John, Bernie, and Scott, resting

Daisy Farm was our "home base" throughout the week. We left our tents and sleeping bags there while we took day hikes to other parts of Isle Royale.

John and Scott at Dairy Farm

Throughout the week we hiked much of the 45-mile length of Isle Royale. It was tiring but invigorating!

One day we had ventured far from our camp at Daisy Farm. We realized that we couldn't make it back before dark ... and we were beat! We decided to just spend the night on a rock (perhaps the rock below?) The sun set and it was pitch black. We didn't dare brave the ankle-twisting roots on the edge of the island—we didn't want to risk slipping into the deep lake right next to the trail on the edge of the island. It would be cold, but we'd be safe.

As we lay there on the large rock, we heard footsteps. Our of nowhere—in the pitch black without a flashlight walked a man who said he was a graduate student studying Isle Royale at night. He had a small boat very near, at the edge of the lake. He offered us all a ride to Daisy Farm. He dropped us off and left in his boat.

Who was he, anyway? To us, he was a guardian angel.
Taking a nap
From our base at Daisy Farm, we took lots of day hikes ... and rests
We saw many moose as we hiked.

We tried not to attract the attention of any of the moose we saw
Another moose. This one seemed more intimidating?
We saw other wildlife during the week. Here is a fox that visited us at Daisy Farm.

A Fox outside our window at Daisy Farm

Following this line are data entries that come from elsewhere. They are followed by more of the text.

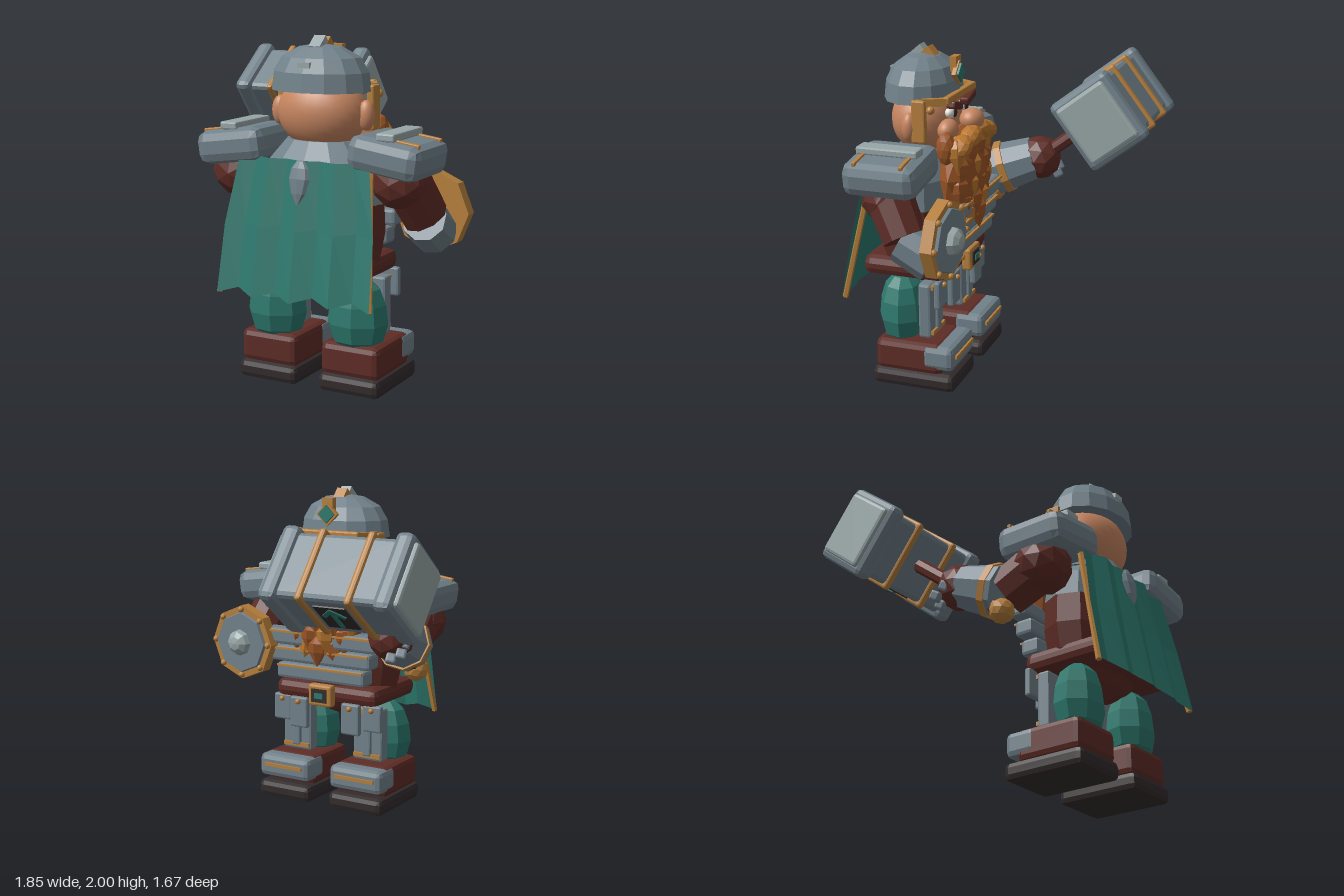
import * as THREE from 'three';
import { RoundedBoxGeometry } from 'three/addons/geometries/RoundedBoxGeometry.js';

const paint = (name, color, extra = {}) => Object.assign(new THREE.MeshStandardMaterial({ color, ...extra }), { name });

export function createModel() {
  const steel = paint('steel', 0x71818a);
  const pale = paint('paleSteel', 0x98a6a7);
  const gold = paint('gold', 0xb67f3c);
  const leather = paint('leather', 0x5e2c26);
  const teal = paint('teal', 0x2d786d, { side: THREE.DoubleSide });
  const skin = paint('skin', 0xc68560);
  const ginger = paint('ginger', 0x9c5526);
  const blond = paint('blond', 0xb8762f);
  const dark = paint('dark', 0x332b2c);
  const white = paint('eyeWhite', 0xe4e2da);

  const model = new THREE.Group();
  model.name = 'hammerWarrior';
  const body = new THREE.Group(); // character, mirrored about its own centre line
  body.name = 'body';
  body.position.x = 0.132;
  model.add(body);

  // Faceted normals for the low-poly parts
  const flat = (g) => {
    const f = g.index ? g.toNonIndexed() : g;
    f.computeVertexNormals();
    return f;
  };
  const add = (parent, name, geo, mat, p, r = [0, 0, 0], s = [1, 1, 1]) => {
    const m = new THREE.Mesh(geo, mat);
    m.name = name;
    m.position.set(...p);
    m.rotation.set(...r);
    m.scale.set(...s);
    parent.add(m);
    return m;
  };
  const rbox = (w, h, d, r = 0.02) => flat(new RoundedBoxGeometry(w, h, d, 1, r));
  const box = (w, h, d) => new THREE.BoxGeometry(w, h, d);
  const smoothBall = new THREE.SphereGeometry(1, 28, 18);
  const rock = flat(new THREE.IcosahedronGeometry(1, 1));
  const limb = (parent, name, a, b, ra, rb, mat, sides = 9) => {
    const A = new THREE.Vector3(...a), B = new THREE.Vector3(...b);
    const m = add(parent, name, flat(new THREE.CylinderGeometry(rb, ra, A.distanceTo(B), sides)), mat,
      A.clone().add(B).multiplyScalar(0.5).toArray());
    m.quaternion.setFromUnitVectors(new THREE.Vector3(0, 1, 0), B.clone().sub(A).normalize());
    return m;
  };
  const lathe = (pts, n) => flat(new THREE.LatheGeometry(pts.map((q) => new THREE.Vector2(...q)), n));

  // Torso: leather below, steel breastplate above
  add(body, 'tunic', lathe([[0.001, 0.53], [0.22, 0.6], [0.37, 0.75], [0.4, 0.9], [0.39, 1.08]], 12), leather, [0, 0, 0.455], [0, 0, 0], [1, 1, 0.63]);
  add(body, 'breastplate', lathe([[0.39, 1.08], [0.36, 1.24], [0.25, 1.38], [0.17, 1.43], [0.001, 1.43]], 12), steel, [0, 0, 0.445], [0, 0, 0], [1, 1, 0.6]);
  add(body, 'collar', flat(new THREE.CylinderGeometry(0.21, 0.33, 0.13, 12)), steel, [0, 1.355, 0.46], [0, 0, 0], [1, 1, 0.62]);
  for (let i = 0; i < 3; i++) {
    const y = 0.85 + i * 0.11, w = 0.64 + i * 0.09;
    add(body, 'bellyPlate', rbox(w, 0.1, 0.12, 0.02), steel, [0, y, 0.2 - i * 0.01]);
    add(body, 'bellyTrim', box(w - 0.02, 0.012, 0.02), gold, [0, y + 0.035, 0.137 - i * 0.01]);
  }

  // Belt and buckle
  add(body, 'belt', rbox(0.74, 0.12, 0.52, 0.045), leather, [0, 0.72, 0.46]);
  add(body, 'buckle', rbox(0.17, 0.14, 0.06, 0.015), gold, [0, 0.715, 0.17]);
  add(body, 'buckleInset', box(0.11, 0.085, 0.008), dark, [0, 0.715, 0.137]);
  add(body, 'buckleGem', box(0.06, 0.035, 0.008), teal, [0, 0.715, 0.131]);

  // Pleated cape with gold edges and a clasp
  const cols = 9, pos = [], idx = [];
  for (let j = 0; j < 3; j++) for (let i = 0; i < cols; i++) {
    const t = j / 2, u = i / 4 - 1, peak = i % 2 === 0;
    pos.push(u * (0.485 - 0.075 * t ** 2.5), (peak ? 0.55 : 0.585) * (1 - t) + 1.325 * t,
      0.83 - 0.145 * t - (peak ? 0 : 0.05 - 0.02 * t) - 0.025 * u * u);
  }
  for (let j = 0; j < 2; j++) for (let i = 0; i < cols - 1; i++) {
    const a = j * cols + i;
    idx.push(a, a + 1, a + cols, a + 1, a + cols + 1, a + cols);
  }
  const capeGeo = new THREE.BufferGeometry();
  capeGeo.setAttribute('position', new THREE.Float32BufferAttribute(pos, 3));
  capeGeo.setIndex(idx);
  add(body, 'cape', flat(capeGeo), teal, [0, 0, 0]);
  add(body, 'capeClasp', lathe([[0.001, -0.13], [0.045, -0.06], [0.066, 0.02], [0.055, 0.08], [0.025, 0.12], [0.001, 0.125]], 8), steel, [0, 1.205, 0.705], [-0.18, 0, 0], [1, 1, 0.4]);

  // Head
  add(body, 'head', smoothBall, skin, [0, 1.57, 0.435], [0, 0, 0], [0.268, 0.215, 0.198]);
  add(body, 'nose', smoothBall, skin, [0, 1.57, 0.155], [0, 0, 0], [0.08, 0.065, 0.072]);

  // Helmet
  add(body, 'helmet', lathe([[0.001, 1.695], [0.3, 1.695], [0.285, 1.8], [0.235, 1.88], [0.13, 1.935], [0.001, 1.955]], 14), steel, [0, 0, 0.45], [0, 0, 0], [1, 1, 0.74]);
  add(body, 'crestBack', box(0.072, 0.09, 0.09), pale, [0, 1.935, 0.468], [0.7, 0, 0]);
  add(body, 'crestFront', box(0.074, 0.085, 0.085), gold, [0, 1.93, 0.415], [0.7, 0, 0]);
  add(body, 'helmetStud', box(0.075, 0.03, 0.03), pale, [0, 1.845, 0.635]);
  add(body, 'browBand', rbox(0.46, 0.045, 0.04, 0.01), gold, [0, 1.72, 0.23]);
  add(body, 'browFinial', box(0.075, 0.13, 0.04), gold, [0, 1.875, 0.255]);
  add(body, 'browSetting', box(0.105, 0.105, 0.025), gold, [0, 1.84, 0.24], [0, 0, Math.PI / 4]);
  add(body, 'browGem', box(0.08, 0.08, 0.03), teal, [0, 1.84, 0.23], [0, 0, Math.PI / 4]);

  // Beard: broad mass covered with large pointed locks
  add(body, 'beardMass', rock, ginger, [0, 1.26, 0.2], [0, 0, 0], [0.295, 0.3, 0.12]);
  const lock = lathe([[0.001, -0.13], [0.06, -0.03], [0.075, 0.03], [0.05, 0.08], [0.001, 0.1]], 6);
  [[1.42, 5, 0.23], [1.31, 4, 0.2], [1.2, 5, 0.21], [1.1, 4, 0.155], [1.02, 3, 0.09]].forEach(([y, n, half], row) => {
    for (let i = 0; i < n; i++) {
      const u = (2 * i) / (n - 1) - 1;
      add(body, 'beardLock', lock, (i + 2 * row) % 3 === 1 ? blond : ginger, [u * half, y, 0.13 + 0.035 * u * u], [0.15, 0, u * 0.2], [1, 0.9, 0.85]);
    }
  });

  for (const s of [-1, 1]) {
    // Face sides
    add(body, 'ear', smoothBall, skin, [s * 0.275, 1.565, 0.435], [0, 0, 0], [0.05, 0.085, 0.045]);
    add(body, 'cheek', smoothBall, skin, [s * 0.14, 1.53, 0.25], [0, 0, 0], [0.08, 0.065, 0.06]);
    add(body, 'eye', smoothBall, white, [s * 0.1, 1.625, 0.25], [0, 0, 0], [0.045, 0.034, 0.03]);
    add(body, 'pupil', smoothBall, dark, [s * 0.095, 1.625, 0.225], [0, 0, 0], [0.024, 0.026, 0.012]);
    add(body, 'eyebrow', rbox(0.14, 0.045, 0.06, 0.012), leather, [s * 0.11, 1.672, 0.22], [0, 0, s * 0.25]);
    add(body, 'moustacheInner', rock, blond, [s * 0.09, 1.49, 0.13], [0, 0, -s * 0.3], [0.105, 0.06, 0.065]);
    add(body, 'moustacheOuter', rock, blond, [s * 0.21, 1.46, 0.145], [0, 0, -s * 0.5], [0.085, 0.055, 0.07]);
    add(body, 'sideburn', rock, ginger, [s * 0.255, 1.45, 0.22], [0, 0, 0], [0.05, 0.1, 0.06]);
    add(body, 'cheekGuard', rbox(0.045, 0.25, 0.085, 0.01), gold, [s * 0.287, 1.605, 0.37]);
    add(body, 'templeStud', rock, gold, [s * 0.285, 1.675, 0.3], [0, 0, 0], [0.025, 0.025, 0.025]);
    add(body, 'templeBand', box(0.03, 0.045, 0.14), gold, [s * 0.25, 1.715, 0.29], [0, s * 0.5, 0]);

    // Pauldron with ridge and trim
    const p = new THREE.Group();
    p.name = 'pauldron';
    p.position.set(s * 0.485, 1.368, 0.465);
    p.rotation.z = -s * 0.14;
    body.add(p);
    add(p, 'pauldronPlate', rbox(0.435, 0.195, 0.445, 0.06), steel, [0, 0, 0]);
    add(p, 'pauldronRidge', rbox(0.11, 0.045, 0.37, 0.01), pale, [-s * 0.005, 0.114, 0], [0, 0, s * 0.13]);
    for (const z of [-0.14, 0.14]) add(p, 'pauldronTrim', rbox(0.14, 0.025, 0.025, 0.006), gold, [s * 0.115, 0.097, z]);
    limb(body, 'capeEdge', [s * 0.478, 0.55, 0.785], [s * 0.4, 1.31, 0.625], 0.018, 0.018, gold, 5);

    // Legs, boots and shin armour
    const x = s * 0.263;
    add(body, 'trouserLeg', lathe([[0.09, 0.25], [0.15, 0.3], [0.178, 0.4], [0.165, 0.51], [0.13, 0.6], [0.07, 0.65], [0.001, 0.67]], 8), teal, [x, 0, 0.505], [0, 0.2, 0], [1, 1, 0.82]);
    add(body, 'sole', rbox(0.385, 0.11, 0.52, 0.035), dark, [x, 0.055, 0.38]);
    add(body, 'boot', rbox(0.365, 0.19, 0.42, 0.035), leather, [x, 0.195, 0.41]);
    add(body, 'toeCap', rbox(0.376, 0.15, 0.2, 0.035), steel, [x, 0.21, 0.225]);
    add(body, 'toeTrim', box(0.28, 0.022, 0.02), gold, [x, 0.22, 0.122]);
    add(body, 'shinGuard', rbox(0.21, 0.34, 0.08, 0.015), steel, [x, 0.47, 0.33]);
    add(body, 'shinRidge', rbox(0.06, 0.28, 0.03, 0.01), steel, [x, 0.47, 0.285]);
    for (const y of [0.335, 0.62]) add(body, 'shinTrim', box(0.19, 0.025, 0.03), gold, [x, y, 0.29]);
    [[0.19, 0.2, 0.21], [0.33, 0.17, 0.24]].forEach(([tx, h, z]) => {
      add(body, 'tasset', rbox(0.13, h, 0.04, 0.012), steel, [s * tx, 0.675 - h / 2, z]);
      add(body, 'tassetRivet', rock, gold, [s * tx, 0.645, z - 0.025], [0, 0, 0], [0.018, 0.018, 0.018]);
    });
  }

  // Shield arm
  add(model, 'shieldShoulder', rock, leather, [0.64, 1.22, 0.47], [0, 0, 0], [0.17, 0.16, 0.16]);
  limb(model, 'shieldUpperArm', [0.66, 1.24, 0.47], [0.73, 1.01, 0.34], 0.14, 0.13, leather);
  limb(model, 'shieldBracer', [0.73, 1.0, 0.36], [0.71, 0.9, 0.18], 0.128, 0.14, steel);
  add(model, 'shieldHand', rock, leather, [0.7, 0.93, 0.2], [0, 0, 0], [0.1, 0.1, 0.08]);

  // Shield facing -z, turned slightly outward
  const shield = new THREE.Group();
  shield.name = 'shield';
  shield.position.set(0.682, 1.01, 0.125);
  shield.rotation.set(-Math.PI / 2, 0, -0.07);
  model.add(shield);
  const disc = (r1, r2, h) => flat(new THREE.CylinderGeometry(r1, r2, h, 8).rotateY(Math.PI / 2));
  add(shield, 'shieldRim', disc(0.238, 0.24, 0.07), gold, [0, 0, 0]);
  add(shield, 'shieldFace', disc(0.19, 0.2, 0.026), steel, [0, 0.04, 0]);
  add(shield, 'shieldBoss', flat(new THREE.SphereGeometry(1, 8, 6)), pale, [0, 0.055, 0], [0, 0, 0], [0.085, 0.065, 0.085]);
  for (let i = 0; i < 8; i++) {
    const a = (i * Math.PI) / 4;
    add(shield, 'shieldRivet', rock, gold, [Math.cos(a) * 0.212, 0.04, Math.sin(a) * 0.212], [0, 0, 0], [0.02, 0.02, 0.02]);
  }

  // Hammer arm
  add(model, 'hammerShoulder', rock, leather, [-0.39, 1.2, 0.45], [0, 0, 0], [0.18, 0.16, 0.17]);
  limb(model, 'hammerUpperArm', [-0.39, 1.22, 0.45], [-0.44, 1.08, 0.22], 0.15, 0.14, leather);
  limb(model, 'hammerBracer', [-0.445, 1.09, 0.21], [-0.49, 1.18, -0.04], 0.165, 0.135, steel);
  limb(model, 'bracerBand', [-0.448, 1.105, 0.17], [-0.457, 1.12, 0.13], 0.172, 0.168, gold);
  add(model, 'hammerFist', rock, leather, [-0.495, 1.185, -0.07], [0, 0, 0], [0.137, 0.14, 0.137]);
  for (const [x, y, z] of [[-0.61, 1.11, -0.16], [-0.6, 1.16, -0.1], [-0.55, 1.08, -0.17]]) {
    add(model, 'knuckleGuard', rbox(0.06, 0.06, 0.06, 0.012), steel, [x, y, z], [0.5, 0.4, 0]);
  }

  // Hammer: local y runs along the handle
  const hammer = new THREE.Group();
  hammer.name = 'hammer';
  hammer.position.set(-0.495, 1.55, -0.543);
  hammer.rotation.x = -0.91;
  model.add(hammer);
  add(hammer, 'handle', flat(new THREE.CylinderGeometry(0.043, 0.043, 0.95, 8)), leather, [0, -0.49, 0]);
  add(hammer, 'pommel', rock, gold, [0, -0.99, 0], [0, 0, 0], [0.076, 0.076, 0.076]);
  add(hammer, 'hammerBarrel', rbox(0.66, 0.365, 0.41, 0.03), steel, [0, 0, 0]);
  for (const s of [-1, 1]) {
    add(hammer, 'hammerEnd', rbox(0.11, 0.42, 0.472, 0.035), steel, [s * 0.355, 0, 0]);
    add(hammer, 'hammerFace', rbox(0.06, 0.345, 0.39, 0.02), pale, [s * 0.405, 0, 0]);
    add(hammer, 'hammerBand', rbox(0.042, 0.405, 0.45, 0.015), gold, [s * 0.153, 0, 0]);
  }

  // Inlaid arrow ornament on the underside of the hammer
  add(hammer, 'inlayPlate', box(0.2, 0.22, 0.009), dark, [0, 0, -0.209]);
  add(hammer, 'inlayStem', box(0.026, 0.17, 0.009), teal, [0, -0.005, -0.217]);
  for (const s of [-1, 1]) add(hammer, 'inlayBarb', box(0.026, 0.1, 0.009), teal, [s * 0.032, 0.05, -0.217], [0, 0, s * 0.8]);

  return model;
}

This lookout tower was a reminder that we were in a national park. (Oh, by the way, did I mention that no motorized vehicles were allowed on Isle Royale? Transportation was all by foot ... hiking.)

Ranger lookout tower at Isle Royale National Park
In the morning of our last day at Isle Royale, Bernie awoke feeling very sick. He was worried that the waves on Lake Superior would make him seriously sea sick as we returned to Copper Harbor. We prayed. The sea was a still as glass as we  returned to Copper Harbor. (The captain said he had never seen Lake Superior that calm in all his experience as captain of the Queen ...)  The only disturbance was the V-shaped wake behind the boat.

We had planned to have Bernie and me trade off driving his minivan back to Rochester. Because he was so sick, however, I drove the whole way.

It was a fun trip!